PUBLISHED: 2021-06-15
Apache HTTP Server protocol handler for the HTTP/2 protocol checks received request headers against the size limitations as configured for the server and used for the HTTP/1 protocol as well. On violation of these restrictions and HTTP response is sent to the client with a status code indicating why...
CVE-2021-20027
PUBLISHED: 2021-06-14
A buffer overflow vulnerability in SonicOS allows a remote attacker to cause a Denial of Service (DoS) by sending a specially crafted request.
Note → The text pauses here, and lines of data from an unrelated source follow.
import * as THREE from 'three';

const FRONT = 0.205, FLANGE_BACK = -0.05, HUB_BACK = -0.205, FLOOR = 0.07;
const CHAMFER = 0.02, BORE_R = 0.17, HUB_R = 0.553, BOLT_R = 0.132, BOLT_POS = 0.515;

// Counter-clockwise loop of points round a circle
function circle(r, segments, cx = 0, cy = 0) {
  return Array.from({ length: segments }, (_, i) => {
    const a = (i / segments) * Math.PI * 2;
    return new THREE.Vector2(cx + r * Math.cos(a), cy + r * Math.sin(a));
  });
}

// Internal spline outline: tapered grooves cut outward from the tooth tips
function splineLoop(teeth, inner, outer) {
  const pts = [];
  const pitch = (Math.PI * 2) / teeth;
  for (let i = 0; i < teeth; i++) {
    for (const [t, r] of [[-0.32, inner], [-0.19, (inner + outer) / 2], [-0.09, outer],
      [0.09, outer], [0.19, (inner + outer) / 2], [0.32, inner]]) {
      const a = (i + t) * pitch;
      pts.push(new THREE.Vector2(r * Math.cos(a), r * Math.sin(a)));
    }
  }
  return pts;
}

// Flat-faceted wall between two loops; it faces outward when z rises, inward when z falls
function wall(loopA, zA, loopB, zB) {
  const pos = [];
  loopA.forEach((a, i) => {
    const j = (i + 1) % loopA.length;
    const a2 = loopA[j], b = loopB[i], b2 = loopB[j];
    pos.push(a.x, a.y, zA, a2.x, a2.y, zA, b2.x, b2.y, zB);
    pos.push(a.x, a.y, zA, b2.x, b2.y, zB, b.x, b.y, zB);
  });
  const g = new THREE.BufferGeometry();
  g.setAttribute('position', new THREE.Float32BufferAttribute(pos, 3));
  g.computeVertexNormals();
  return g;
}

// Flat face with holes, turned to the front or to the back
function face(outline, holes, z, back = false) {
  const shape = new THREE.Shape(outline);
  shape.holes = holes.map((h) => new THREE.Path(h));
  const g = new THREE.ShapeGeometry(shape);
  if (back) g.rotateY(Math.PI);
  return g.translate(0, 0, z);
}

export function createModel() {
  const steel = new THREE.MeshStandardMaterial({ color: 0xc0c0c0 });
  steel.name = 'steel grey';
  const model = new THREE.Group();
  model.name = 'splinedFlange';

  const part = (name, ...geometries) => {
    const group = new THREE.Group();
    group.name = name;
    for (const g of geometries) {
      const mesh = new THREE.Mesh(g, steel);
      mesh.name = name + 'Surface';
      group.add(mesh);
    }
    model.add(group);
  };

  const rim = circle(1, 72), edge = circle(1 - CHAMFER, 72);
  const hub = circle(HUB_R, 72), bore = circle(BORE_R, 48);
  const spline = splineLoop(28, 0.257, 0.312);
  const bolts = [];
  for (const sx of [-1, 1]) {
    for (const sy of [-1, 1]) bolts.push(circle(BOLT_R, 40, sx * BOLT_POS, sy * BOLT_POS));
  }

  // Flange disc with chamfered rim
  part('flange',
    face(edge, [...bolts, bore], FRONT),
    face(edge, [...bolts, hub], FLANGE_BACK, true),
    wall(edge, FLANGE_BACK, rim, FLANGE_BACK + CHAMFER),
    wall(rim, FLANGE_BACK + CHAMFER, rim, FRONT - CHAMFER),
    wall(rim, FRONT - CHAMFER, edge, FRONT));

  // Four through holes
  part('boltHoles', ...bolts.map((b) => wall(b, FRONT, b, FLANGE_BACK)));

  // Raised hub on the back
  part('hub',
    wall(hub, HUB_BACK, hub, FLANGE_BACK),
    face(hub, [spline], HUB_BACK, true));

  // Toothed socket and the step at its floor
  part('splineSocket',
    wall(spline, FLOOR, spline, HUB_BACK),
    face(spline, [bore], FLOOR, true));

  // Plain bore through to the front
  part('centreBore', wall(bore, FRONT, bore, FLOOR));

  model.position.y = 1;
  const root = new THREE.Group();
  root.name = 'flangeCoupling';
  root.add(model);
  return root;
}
This vulnerability affects SonicOS Gen5, Gen6, Gen7 platforms, and SonicOSv virtual firewalls.
CVE-2021-32684
PUBLISHED: 2021-06-14
magento-scripts contains scripts and configuration used by Create Magento App, a zero-configuration tool-chain which allows one to deploy Magento 2. In versions 1.5.1 and 1.5.2, after changing the function from synchronous to asynchronous there wasn't implemented handler in the start, stop, exec, an...
CVE-2021-34693
PUBLISHED: 2021-06-14
net/can/bcm.c in the Linux kernel through 5.12.10 allows local users to obtain sensitive information from kernel stack memory because parts of a data structure are uninitialized.
CVE-2021-27887
PUBLISHED: 2021-06-14
Cross-site Scripting (XSS) vulnerability in the main dashboard of Ellipse APM versions allows an authenticated user or integrated application to inject malicious data into the application that can then be executed in a victim’s browser. This issue affects: Hitachi ABB Power Grids ...